Trea Turner ties franchise record of stolen bases in single game with Nats 6-1 win over Cubs

WASHINGTON -- Neither of the past two NL Cy Young Award winners had his best stuff, though Max Scherzer handled things much better than Jake Arrieta.

Scherzer allowed one run and two hits as the Washington Nationals knocked Arrieta out in the fifth inning on the way to a 6-1 victory Tuesday night. While Arrieta was slow to the plate and allowed seven stolen bases, Scherzer (9-5) threw a strong six innings, striking out six with no walks and retiring 16 of the final 17 batters he faced.

"I didn't really have great fastball command tonight, but I was able to use my offspeed to kind of collect outs when I needed to and I didn't walk anybody," said Scherzer, who allowed an earned run in the first inning for the first time since April but was in command the rest of the night. "When we needed shutdown innings we got them."

Arrieta (7-6), on the other hand, struggled with his control as he issued a season-high six walks and allowed five earned runs, getting the hook two batters into the fifth inning.

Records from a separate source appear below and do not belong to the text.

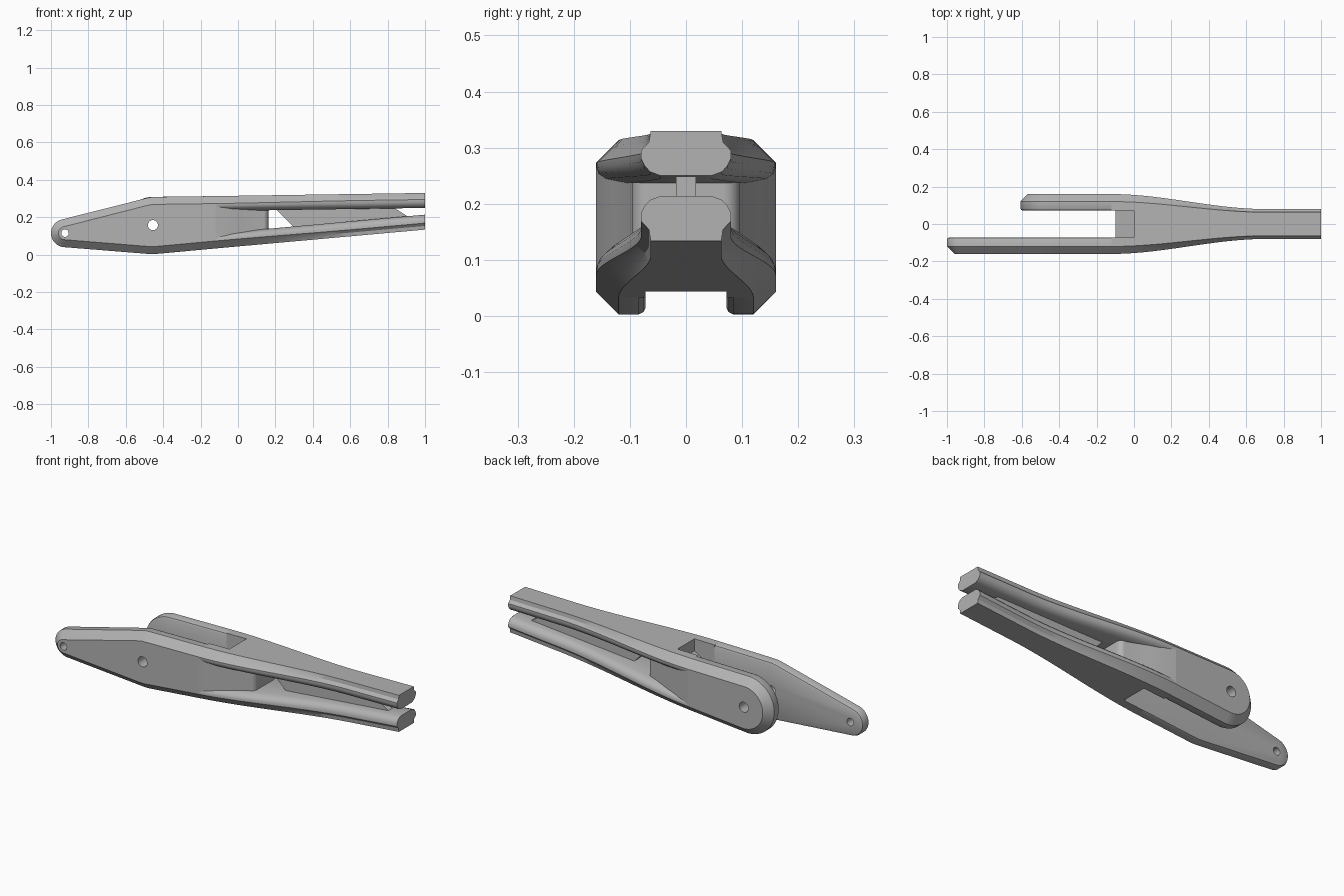
import bpy, bmesh, math

cube = bpy.data.objects.get("Cube")
if cube:
    bpy.data.objects.remove(cube, do_unlink=True)

steel = bpy.data.materials.new("grey_metal")
steel.use_nodes = True
GREY = (0.45, 0.45, 0.45, 1)
steel.diffuse_color = GREY
steel.node_tree.nodes["Principled BSDF"].inputs["Base Color"].default_value = GREY

START = -0.12      # where the arms meet the tapering bars
SLOT = 0.072       # half width of the fork slot


def top(x):
    return 0.315 + 0.015 * x


def bottom(x):
    return 0.044 + 0.09 * x


def loft(name, rings):
    """Skin a list of equal-length closed rings and cap both ends."""
    bm = bmesh.new()
    loops = [[bm.verts.new(p) for p in ring] for ring in rings]
    for a, b in zip(loops, loops[1:]):
        for i in range(len(a)):
            j = (i + 1) % len(a)
            bm.faces.new((a[i], a[j], b[j], b[i]))
    bm.faces.new(loops[0])
    bm.faces.new(loops[-1])
    bmesh.ops.recalc_face_normals(bm, faces=bm.faces)
    mesh = bpy.data.meshes.new(name)
    bm.to_mesh(mesh)
    bm.free()
    mesh.materials.append(steel)
    obj = bpy.data.objects.new(name, mesh)
    bpy.context.collection.objects.link(obj)
    return obj


def prism(name, outline, y0, y1):
    return loft(name, [[(x, y, z) for x, z in outline] for y in (y0, y1)])


def cut(obj, cutter):
    mod = obj.modifiers.new("cut", 'BOOLEAN')
    mod.operation = 'DIFFERENCE'
    mod.solver = 'EXACT'
    mod.object = cutter
    bpy.context.view_layer.objects.active = obj
    bpy.ops.object.modifier_apply(modifier=mod.name)


def arc(cx, cz, r, a0, a1, n=20):
    angles = [math.radians(a0 + (a1 - a0) * i / n) for i in range(n + 1)]
    return [(cx + r * math.cos(a), cz + r * math.sin(a)) for a in angles]


# Fork arms: outlines shrink by d for the chamfered rims
def long_outline(d):
    return ([(START, top(START) - d), (-0.43, 0.309 - d), (-0.46, 0.308 - d), (-0.49, 0.302 - d)]
            + arc(-0.925, 0.115, 0.075 - d, 104, 265.5)
            + [(-0.48, 0.004 + d), (-0.45, 0.003 + d), (START, bottom(START) + d)])


def short_outline(d):
    return ([(START, top(START) - d)] + arc(-0.455, 0.156, 0.153 - d, 90, 275, 32)
            + [(START, bottom(START) + d)])


def arm(name, outline, side):
    layers = ((SLOT, 0.012), (SLOT + 0.004, 0.004), (SLOT + 0.012, 0), (0.12, 0), (0.16, 0.04))
    return loft(name, [[(x, side * y, z) for x, z in outline(d)] for y, d in layers])


long_arm = arm("long_fork_arm", long_outline, -1)
short_arm = arm("short_fork_arm", short_outline, 1)

# Bars: wide cross-section blending to a narrow one, as (half width, depth)
WIDE = ((0.12, 0), (0.14, 0.02), (0.16, 0.04), (0.16, 0.05), (0.156, 0.06), (0.145, 0.07), (0.115, 0.08))
NARROW = ((0.063, 0), (0.066, 0.02), (0.08, 0.035), (0.08, 0.05), (0.074, 0.062), (0.064, 0.073), (0.045, 0.08))


def bar(name, edge, direction):
    rings = []
    for i in range(29):
        x = START + (1 - START) * i / 28
        u = min((x - START) / 0.82, 1)
        s = 1 - u * u * (3 - 2 * u)
        half = [(n[0] + (w[0] - n[0]) * s, edge(x) + direction * (n[1] + (w[1] - n[1]) * s))
                for w, n in zip(WIDE, NARROW)]
        rings.append([(x, y, z) for y, z in half] + [(x, -y, z) for y, z in reversed(half)])
    return loft(name, rings)


upper_bar = bar("upper_bar", top, -1)
lower_bar = bar("lower_bar", bottom, 1)

# Core between the bars, tapering to a rounded end
plan = [(START, 0.16), (-0.06, 0.15), (0.02, 0.13), (0.13, 0.096)]
plan += [(x, y) for x, y in arc(0.132, 0.066, 0.03, 75, 0, 8)]
core = loft("body_core", [[(x, w, bottom(x) + 0.045), (x, w, top(x) - 0.045),
                           (x, -w, top(x) - 0.045), (x, -w, bottom(x) + 0.045)] for x, w in plan])

# Thin web joining the bars
prism("web", [(0.19, 0.255), (0.32, 0.125), (0.93, 0.19), (0.82, 0.26)], -0.018, 0.018)

# Fork slot with a blunt nose at its closed end
slot = prism("slot_cutter", [(-0.3, -0.1), (0, -0.1), (0, 0.09), (-0.1, 0.15), (-0.1, 0.19),
                             (0, 0.25), (0, 0.5), (-0.3, 0.5)], -SLOT, SLOT)
for part in (upper_bar, lower_bar, core):
    cut(part, slot)

# Pin holes
tip_hole = prism("tip_hole_cutter", arc(-0.925, 0.115, 0.02, 0, 345, 23), -0.3, 0.3)
pivot_hole = prism("pivot_hole_cutter", arc(-0.455, 0.158, 0.027, 0, 345, 23), -0.3, 0.3)
cut(long_arm, tip_hole)
cut(long_arm, pivot_hole)
cut(short_arm, pivot_hole)
for cutter in (slot, tip_hole, pivot_hole):
    bpy.data.objects.remove(cutter, do_unlink=True)

# Smooth curved surfaces, keep crisp edges
bpy.ops.object.select_all(action='DESELECT')
for obj in bpy.context.collection.objects:
    if obj.type == 'MESH' and obj.data.materials and obj.data.materials[0] == steel:
        obj.select_set(True)
        bpy.context.view_layer.objects.active = obj
bpy.ops.object.shade_smooth_by_angle(angle=math.radians(28))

The 2015 Cy Young winner hadn't walked more than three batters in a game this season.

Manager Joe Maddon quipped that the Cubs "let the wrong guys on base," but catcher Miguel Montero blamed Arrieta for all the steals.

"The reason why they were running left and right today because they know he was slow to the plate," a visibly frustrated Montero said. "It really sucked because the stolen bases go to me, and when you really look at it, the pitcher doesn't give me any time."

Four of the Montreal Expos/Nationals franchise record seven steals came from speedy shortstop Trea Turner, who Arrieta called a "factor" any time he's on.

"I don't care who is behind the plate," Arrieta said. "He's a threat."


Washington manager Dusty Baker said the team knew Arrieta was a pitcher to run on, and the result was a lot of small ball for a team accustomed to driving in runs with power. Washington center fielder Michael Taylor went 2 for 4 with two RBIs, and Scherzer washed out the RBI triple he allowed to Kris Bryant in the first by driving in a run with an infield single off Arrieta's glove in the fourth.

When Scherzer was lifted after 93 pitches through six with a comfortable 6-1 lead, the Nationals' beleaguered bullpen got three clean innings of relief from Enny Romero, Blake Treinen, Oliver Perez and Matt Albers.

Trea Turner tied the franchise record with four steals in a game, repeating his own feat from two weeks ago. He had a chance in the eighth to break the record and move within one of the most in a game in the modern era of baseball but did not try with Bryce Harper up and a five-run lead.

"I don't think I was held, but I didn't know if I was supposed to go," said Turner, who has 32 stolen bases this season.